WHAT IS FRESH PRESS?
Fresh Press is a hand papermaking studio at the University of Illinois at Urbana-Champaign. Founded by Eric Benson and Steve Kostell in 2012, this microbrewery of paper researches agri-waste fibers for possible use at the commercial scale (read this overview here).
Driving on the highway through the center of Illinois, through blurry stretches of cornfields, the idea of using farm fiber starts to make sense. Fresh Press experiments with farm fibers such as cornstalks and eggplant vines, instead of forests, opening up the potential to reduce greenhouse gas emissions and help American farmers.
FIBER BY FRESH PRESS
Fiber by Fresh Press is the newest project stemming from their mission.
You might already be familiar with Community Supported Agriculture (CSA), an alternative economic system for local food distribution (individuals subscribe for a share of the farm harvest, and then receive yummy fresh food at regular intervals).
Take the same idea, but replace the food with handmade paper made from nearby soy stalks, tomato vines, prairie grasses, and recycled paper scrap.
Currently, Fiber by Fresh Press offers drawing papers, notebooks, and sketchbooks, packaged for students and professors on campus (they hope to expand the project to the public soon). The papermakers are students at the University of Illinois who also grow and harvest the plants at the Student Sustainable Farm.
Serendipitously, I had a chance to stop by the studio to meet co-founder Eric Benson and also Natalie Smith, the Fresh Press studio manager. They were kind enough to give me a tour, take a peek through the flat files, and poke around the farm.

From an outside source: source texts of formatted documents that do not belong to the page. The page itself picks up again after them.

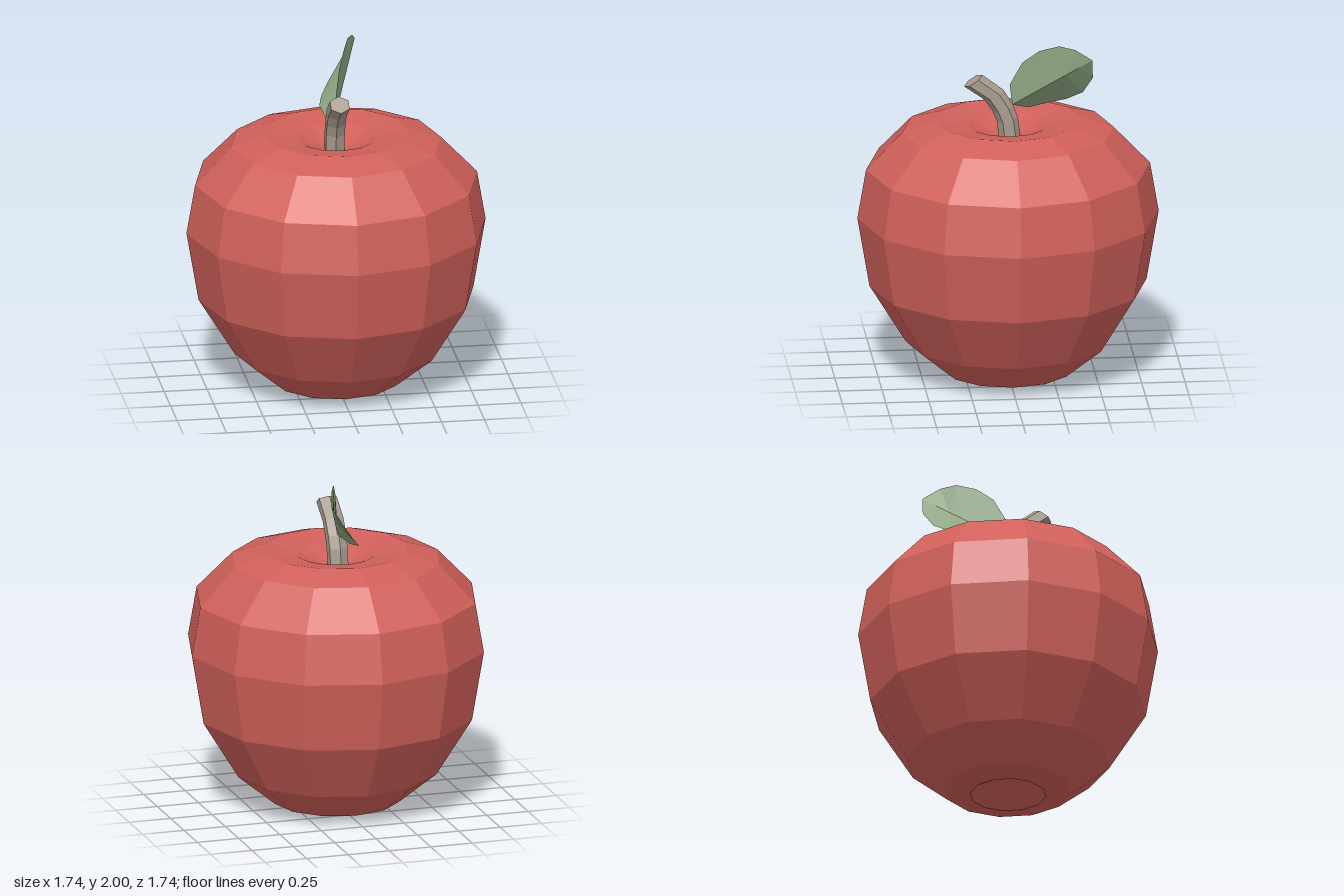
import * as THREE from 'three';

const V = (x, y, z) => new THREE.Vector3(x, y, z);

function mesh(name, geometry, color, side = THREE.FrontSide) {
  const m = new THREE.Mesh(geometry, new THREE.MeshStandardMaterial({ color, flatShading: true, side }));
  m.name = name;
  return m;
}

// Twelve-sided fruit with a hollow at the top and the bottom
function makeBody() {
  const profile = [
    [0, 0.1], [0.22, 0], [0.37, 0.03], [0.59, 0.21], [0.8, 0.55], [0.87, 0.96],
    [0.82, 1.25], [0.61, 1.47], [0.42, 1.53], [0.23, 1.5], [0, 1.4],
  ].map(([r, y]) => new THREE.Vector2(r, y));
  return mesh('appleBody', new THREE.LatheGeometry(profile, 12), 0xd0605a);
}

// Six-sided stem: each ring of a cylinder is moved and tilted along a forward bend
function makeStem() {
  const rings = [ // y, z, tilt
    [1.39, -0.015, 0.08], [1.53, 0.003, 0.15], [1.6, 0.03, 0.24], [1.68, 0.08, 0.46], [1.768, 0.2, 0.58],
  ];
  const g = new THREE.CylinderGeometry(0.062, 0.062, 1, 6, rings.length - 1);
  const p = g.attributes.position;
  for (let i = 0; i < p.count; i++) {
    const [y, z, tilt] = rings[Math.round((p.getY(i) + 0.5) * (rings.length - 1))];
    const d = p.getZ(i);
    p.setXYZ(i, p.getX(i) - 0.008, y - d * Math.sin(tilt), z + d * Math.cos(tilt));
  }
  g.computeVertexNormals();
  return mesh('stem', g, 0xa89c8e);
}

// Leaf folded along a straight midrib, one strip of facets on each side
function makeLeaf() {
  const base = V(0, 1.62, -0.025), tip = V(0.18, 1.93, -0.472);
  const upper = [
    base, V(0, 1.74, -0.01), V(0.03, 1.88, -0.08), V(0.07, 1.96, -0.175),
    V(0.11, 1.998, -0.286), V(0.15, 1.985, -0.376), tip,
  ];
  const lower = [
    base, V(-0.045, 1.587, -0.12), V(-0.06, 1.61, -0.245), V(-0.035, 1.635, -0.34),
    V(0.02, 1.69, -0.43), V(0.1, 1.80, -0.481), tip,
  ];
  const rib = upper.map((_, i) => base.clone().lerp(tip, i / 6));
  const points = [];
  const strip = (a, b) => {
    for (let i = 0; i < 6; i++) {
      if (i > 0) points.push(a[i], b[i], b[i + 1]);
      if (i === 0) points.push(a[0], b[1], a[1]);
      else if (i < 5) points.push(a[i], b[i + 1], a[i + 1]);
    }
  };
  strip(rib, upper);
  strip(lower, rib);
  const g = new THREE.BufferGeometry().setFromPoints(points);
  g.computeVertexNormals();
  return mesh('leaf', g, 0x8fa882, THREE.DoubleSide);
}

export function createModel() {
  const group = new THREE.Group();
  group.name = 'apple';
  group.add(makeBody(), makeStem(), makeLeaf());
  return group;
}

Imagine having this alternative for buying paper—a delivery of art papers and journals from your local hand papermaker. Excited yet?
by May Babcock